That, by the way, is not to say I credit Bill Clinton, Newt Gingrich or anyone else in politics in the 1990s for this... In general, I actually think people forget about how huge an explosion of economic growth the development of the internet in the early-mid 1990s actually created.
For the most part, I credit innovation and a near-unprecedented wave of creative destruction caused by new mass-communication tools for an exploding private sector during that time. As a result, government expenditures - which clearly continued their upward trajectory (albeit a little slower) in the 1990s - were out-paced by private economic growth.
And the future at that time was pretty darn bright.
Government-surpluses, the ability to afford social programs, a booming private sector (mostly, it would appear, for completely sustainable reasons with a handful of pocket-bubbles thrown in)... It all looks good to me, at least compared to today.
"The only number that conceivably would matter would be the overall federal-state-local spending as a share of GDP, which in the U.S. is well below the average for industrial democracies that are just as competitive and prosperous."Yeahhhhh.... Here's the thing about that.
Spending as a share of GDP matters - as I noted above - and it has exploded over the last 50 years. But there's another number Alternet omits that's kind of important: Revenue as a percentage of GDP.
We don't get nearly the kind of Revenue as a percent of GDP as many European nations do. In fact, we're pretty much historically capped at about 19%.
Here's that chart:
You may note the drop at the end of the chart here. Huge recessions will do that for ya, as will massive increases in government spending, and huge regulatory turn-over that is starting to seriously harm our economic success.
Honestly, I could go on with every single sentence in Michael Lind's piece. It's utter nonsense from beginning to end, largely built on ridiculous assumptions and ignorance of real history. He says not to worry about increases in entitlement spending as if it's ever been a linear problem. Just to take one example on entitlements, predictions for Medicare in 1966 were laughably wrong... From Reason Magazine way back in 1993:
"The cost of Medicare is a good place to begin. At its start, in 1966, Medicare cost $3 billion. The House Ways and Means Committee estimated that Medicare would cost only about $ 12 billion by 1990 (a figure that included an allowance for inflation). This was a supposedly "conservative" estimate. But in 1990 Medicare actually cost $107 billion."The real cost was 10 times greater than the predicted cost.

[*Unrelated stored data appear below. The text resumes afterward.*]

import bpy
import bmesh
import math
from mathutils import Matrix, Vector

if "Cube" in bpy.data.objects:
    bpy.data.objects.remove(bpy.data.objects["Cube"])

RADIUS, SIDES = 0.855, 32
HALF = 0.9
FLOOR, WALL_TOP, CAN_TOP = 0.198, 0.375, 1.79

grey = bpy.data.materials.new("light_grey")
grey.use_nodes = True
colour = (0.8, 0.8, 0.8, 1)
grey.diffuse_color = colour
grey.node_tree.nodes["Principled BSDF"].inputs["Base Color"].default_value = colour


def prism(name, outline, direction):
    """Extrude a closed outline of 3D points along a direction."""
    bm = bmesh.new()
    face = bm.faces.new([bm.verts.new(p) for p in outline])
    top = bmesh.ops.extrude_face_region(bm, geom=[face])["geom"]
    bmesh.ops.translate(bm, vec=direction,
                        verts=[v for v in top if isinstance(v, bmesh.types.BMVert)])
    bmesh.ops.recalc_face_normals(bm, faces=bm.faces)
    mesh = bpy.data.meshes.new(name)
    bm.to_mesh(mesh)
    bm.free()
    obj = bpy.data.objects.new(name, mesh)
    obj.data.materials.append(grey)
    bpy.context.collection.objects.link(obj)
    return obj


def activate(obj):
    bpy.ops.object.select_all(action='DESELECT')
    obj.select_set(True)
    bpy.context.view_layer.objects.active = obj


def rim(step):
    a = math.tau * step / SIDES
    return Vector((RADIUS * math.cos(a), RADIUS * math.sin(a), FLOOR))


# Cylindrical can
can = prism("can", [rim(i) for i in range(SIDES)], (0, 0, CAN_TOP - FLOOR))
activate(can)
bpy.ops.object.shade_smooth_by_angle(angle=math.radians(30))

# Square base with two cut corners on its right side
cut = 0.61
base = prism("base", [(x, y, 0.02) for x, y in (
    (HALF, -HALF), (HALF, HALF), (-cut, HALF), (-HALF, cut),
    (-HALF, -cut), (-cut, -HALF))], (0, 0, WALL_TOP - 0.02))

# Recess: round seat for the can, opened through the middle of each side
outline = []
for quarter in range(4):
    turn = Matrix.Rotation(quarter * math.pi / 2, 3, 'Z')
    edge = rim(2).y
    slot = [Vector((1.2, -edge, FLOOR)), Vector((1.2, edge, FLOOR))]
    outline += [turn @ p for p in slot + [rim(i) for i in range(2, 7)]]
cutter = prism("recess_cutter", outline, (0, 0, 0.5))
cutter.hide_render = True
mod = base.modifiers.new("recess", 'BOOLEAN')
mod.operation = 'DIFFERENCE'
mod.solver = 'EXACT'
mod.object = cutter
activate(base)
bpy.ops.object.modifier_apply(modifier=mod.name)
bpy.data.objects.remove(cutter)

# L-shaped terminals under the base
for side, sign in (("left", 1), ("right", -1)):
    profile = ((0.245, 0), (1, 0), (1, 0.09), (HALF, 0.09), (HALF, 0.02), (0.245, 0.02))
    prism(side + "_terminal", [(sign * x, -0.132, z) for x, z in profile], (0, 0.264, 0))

And it's like this for virtually every government program because that's how the incentives and the process by which government operates works.
And this is really the big problem with these kinds of idiots.

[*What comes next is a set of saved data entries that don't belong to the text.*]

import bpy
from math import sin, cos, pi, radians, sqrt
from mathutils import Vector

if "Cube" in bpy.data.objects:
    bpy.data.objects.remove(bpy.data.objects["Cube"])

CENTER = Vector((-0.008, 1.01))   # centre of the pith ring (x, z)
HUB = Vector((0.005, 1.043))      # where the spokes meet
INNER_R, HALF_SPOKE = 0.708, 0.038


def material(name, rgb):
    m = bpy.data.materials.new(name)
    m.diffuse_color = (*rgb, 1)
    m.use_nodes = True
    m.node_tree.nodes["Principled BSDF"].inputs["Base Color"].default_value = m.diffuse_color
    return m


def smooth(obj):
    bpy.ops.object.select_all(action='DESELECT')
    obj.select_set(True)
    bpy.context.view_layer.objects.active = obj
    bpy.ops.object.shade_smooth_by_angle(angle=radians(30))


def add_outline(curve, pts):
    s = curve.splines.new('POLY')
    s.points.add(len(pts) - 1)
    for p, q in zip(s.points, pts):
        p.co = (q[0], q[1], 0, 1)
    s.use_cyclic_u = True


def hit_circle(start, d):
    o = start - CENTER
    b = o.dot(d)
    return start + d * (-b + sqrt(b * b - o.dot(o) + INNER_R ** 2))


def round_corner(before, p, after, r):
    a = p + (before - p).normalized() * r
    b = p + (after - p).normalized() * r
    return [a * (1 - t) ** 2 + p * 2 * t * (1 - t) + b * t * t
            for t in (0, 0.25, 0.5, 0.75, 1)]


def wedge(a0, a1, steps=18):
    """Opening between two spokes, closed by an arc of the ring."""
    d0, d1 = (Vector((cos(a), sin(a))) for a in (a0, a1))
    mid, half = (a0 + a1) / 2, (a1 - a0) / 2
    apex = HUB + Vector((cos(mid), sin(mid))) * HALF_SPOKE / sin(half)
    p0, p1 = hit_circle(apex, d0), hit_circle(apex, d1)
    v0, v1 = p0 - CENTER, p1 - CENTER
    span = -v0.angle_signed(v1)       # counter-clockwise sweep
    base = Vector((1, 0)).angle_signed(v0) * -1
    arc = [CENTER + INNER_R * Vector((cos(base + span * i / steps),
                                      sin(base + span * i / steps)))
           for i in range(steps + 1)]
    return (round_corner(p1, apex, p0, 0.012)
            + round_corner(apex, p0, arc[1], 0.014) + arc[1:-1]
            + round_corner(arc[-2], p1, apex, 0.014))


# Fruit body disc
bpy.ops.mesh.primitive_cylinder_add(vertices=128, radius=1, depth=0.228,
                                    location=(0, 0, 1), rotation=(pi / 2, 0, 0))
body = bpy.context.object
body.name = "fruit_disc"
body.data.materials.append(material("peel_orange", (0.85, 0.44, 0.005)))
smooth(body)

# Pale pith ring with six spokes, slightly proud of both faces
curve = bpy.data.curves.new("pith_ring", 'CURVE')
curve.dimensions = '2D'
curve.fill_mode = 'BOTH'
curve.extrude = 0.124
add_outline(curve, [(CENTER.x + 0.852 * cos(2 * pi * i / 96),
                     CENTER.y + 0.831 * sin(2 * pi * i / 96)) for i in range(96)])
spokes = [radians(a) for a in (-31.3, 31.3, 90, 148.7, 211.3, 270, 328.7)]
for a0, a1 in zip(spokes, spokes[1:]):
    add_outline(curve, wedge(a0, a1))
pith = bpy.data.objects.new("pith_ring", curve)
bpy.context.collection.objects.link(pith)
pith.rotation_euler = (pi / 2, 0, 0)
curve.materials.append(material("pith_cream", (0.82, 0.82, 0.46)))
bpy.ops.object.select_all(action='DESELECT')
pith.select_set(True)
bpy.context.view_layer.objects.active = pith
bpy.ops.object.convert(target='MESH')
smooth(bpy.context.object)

There's utterly no comprehension of the fundamental lessons of economics, particularly of the public choice variety. There is no consideration what-so-ever that perhaps politicians have the incentive not to be very good about reining in spending, or being frugal with other people's money (that they get by force). There's no consideration that perhaps the predictions politicians make for the cost of their programs aren't all that accurate... and there's always the assumption that people don't change their behavior based on new conditions.

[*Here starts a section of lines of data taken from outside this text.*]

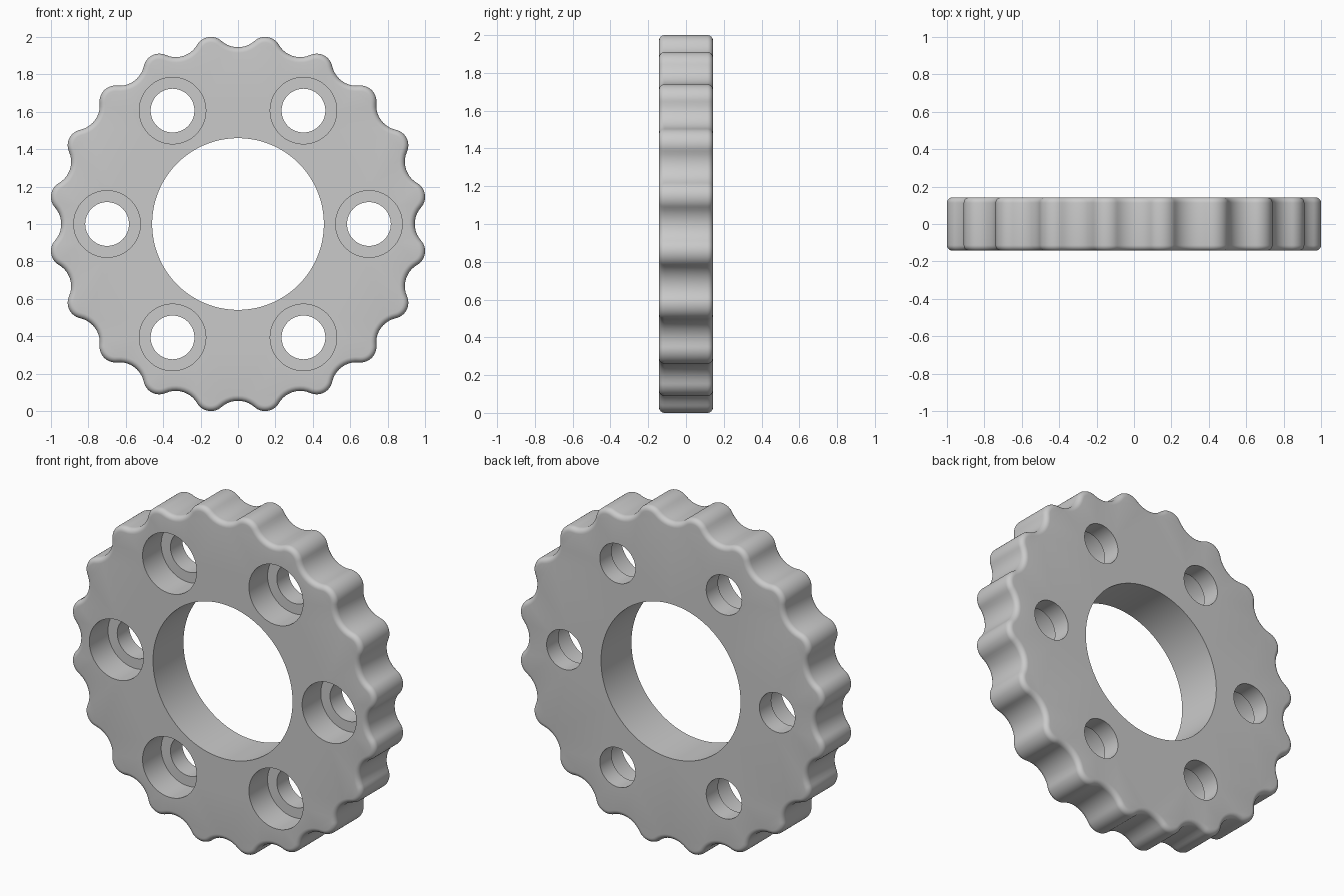
import bpy
import bmesh
from math import sin, cos, pi, radians, atan2
from mathutils import Vector
from mathutils.geometry import delaunay_2d_cdt

cube = bpy.data.objects.get("Cube")
if cube:
    bpy.data.objects.remove(cube, do_unlink=True)

LOBES = 20
HALF = 0.143          # half thickness
FILLET = 0.03
LOBE_C, LOBE_R = 0.9266, 0.085    # lobe arc centre distance and radius
VALLEY = 0.945
BORE, BOLT_CIRCLE = 0.459, 0.70
HOLE, COUNTERBORE, DEPTH = 0.117, 0.178, 0.175

# Radius of the concave arc tangent to two neighbouring lobes
half_step = pi / LOBES
lx, lz = LOBE_C * cos(half_step), LOBE_C * sin(half_step)
gap = lx - VALLEY
valley_r = (gap ** 2 + lz ** 2 - LOBE_R ** 2) / (2 * (LOBE_R + gap))
valley_c = VALLEY + valley_r
tangent = atan2(lz, valley_c - lx)


def arc_points(centre, radius, start, end, steps, turn):
    """Arc about a centre on the x axis, rotated about the origin by turn."""
    pts = []
    for k in range(steps):
        a = start + (end - start) * k / steps
        x, z = centre + radius * cos(a), radius * sin(a)
        pts.append((x * cos(turn) - z * sin(turn), x * sin(turn) + z * cos(turn)))
    return pts


def outline(inset):
    """Scalloped rim made of tangent arcs, moved inward by inset."""
    pts = []
    sweep = tangent + half_step
    for i in range(LOBES):
        turn = 2 * i * half_step
        pts += arc_points(valley_c, valley_r + inset, pi + tangent, pi - tangent, 10, turn)
        pts += arc_points(LOBE_C, LOBE_R - inset, -sweep, sweep, 14, turn + half_step)
    return pts


def circle(radius, cx=0, cz=0, n=64):
    return [(cx + radius * cos(2 * pi * k / n), cz + radius * sin(2 * pi * k / n))
            for k in range(n)]


bm = bmesh.new()


def ring(pts, y):
    return [bm.verts.new((x, y, z + 1)) for x, z in pts]


def wall(a, b, smooth=True):
    n = len(a)
    for i in range(n):
        f = bm.faces.new((a[i], a[(i + 1) % n], b[(i + 1) % n], b[i]))
        f.smooth = smooth


def cap(loops):
    """Flat face between an outer loop and the hole loops after it."""
    verts, owner, edges = [], [], []
    for index, loop in enumerate(loops):
        base, n = len(verts), len(loop)
        verts += loop
        owner += [index] * n
        edges += [(base + i, base + (i + 1) % n) for i in range(n)]
    flat = [Vector((v.co.x, v.co.z)) for v in verts]
    result = delaunay_2d_cdt(flat, edges, [], 1, 1e-6)
    tris, source = result[2], result[3]
    for tri in tris:
        ids = [source[i][0] for i in tri]
        owners = {owner[i] for i in ids}
        # a triangle touching only one hole loop lies inside that hole
        if len(owners) > 1 or 0 in owners:
            bm.faces.new([verts[i] for i in ids])


# Rim with rounded front and back edges
STEPS = 6
fillet = [(FILLET * (1 - sin(k * pi / 2 / STEPS)), FILLET * (1 - cos(k * pi / 2 / STEPS)))
          for k in range(STEPS + 1)]
levels = [(inset, -HALF + drop) for inset, drop in fillet]
# the fillet runs from the flat face (largest inset) out to the rim
levels = [(FILLET - drop, -HALF + FILLET - inset) for inset, drop in fillet][::-1] \
    if levels[0][1] > levels[-1][1] else levels
rims = [ring(outline(FILLET * (1 - sin(k * pi / 2 / STEPS))),
             -HALF + FILLET * (1 - cos(k * pi / 2 / STEPS))) for k in range(STEPS + 1)]
rims += [ring(outline(FILLET * (1 - sin(k * pi / 2 / STEPS))),
              HALF - FILLET * (1 - cos(k * pi / 2 / STEPS))) for k in range(STEPS, -1, -1)]
for a, b in zip(rims, rims[1:]):
    wall(a, b)
front, back = [rims[0]], [rims[-1]]

# Central bore
bore = [ring(circle(BORE, n=128), y) for y in (-HALF, HALF)]
wall(*bore)
front.append(bore[0])
back.append(bore[1])

# Counterbored bolt holes
ledge = -HALF + DEPTH
for i in range(6):
    a = radians(60 * i)
    cx, cz = BOLT_CIRCLE * cos(a), BOLT_CIRCLE * sin(a)
    mouth = ring(circle(COUNTERBORE, cx, cz), -HALF)
    seat = ring(circle(COUNTERBORE, cx, cz), ledge)
    inner = ring(circle(HOLE, cx, cz), ledge)
    end = ring(circle(HOLE, cx, cz), HALF)
    wall(mouth, seat)
    wall(seat, inner, smooth=False)
    wall(inner, end)
    front.append(mouth)
    back.append(end)

# Flat front and back faces
cap(front)
cap(back)
bmesh.ops.recalc_face_normals(bm, faces=bm.faces[:])

mesh = bpy.data.meshes.new("scalloped_ring")
bm.to_mesh(mesh)
bm.free()
obj = bpy.data.objects.new("scalloped_ring", mesh)
bpy.context.collection.objects.link(obj)
bpy.context.view_layer.objects.active = obj
obj.select_set(True)
bpy.ops.object.shade_smooth_by_angle(angle=radians(30))

# Plain grey
grey = bpy.data.materials.new("plain_grey")
grey.use_nodes = True
colour = (0.59, 0.59, 0.59, 1)
grey.diffuse_color = colour
grey.node_tree.nodes["Principled BSDF"].inputs["Base Color"].default_value = colour
mesh.materials.append(grey)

Want more revenue? Raise taxes!
Want more health care? Force people to buy insurance or force them to pay for a government-provided system via taxation!
Want more _____? Make someone pay for it!
...or they go to jail.
It honestly shocks me sometimes when I think about it how simple-minded you actually have to be to believe that forcing people to do what you want even works the way you intend it to... much less is a morally good thing to do.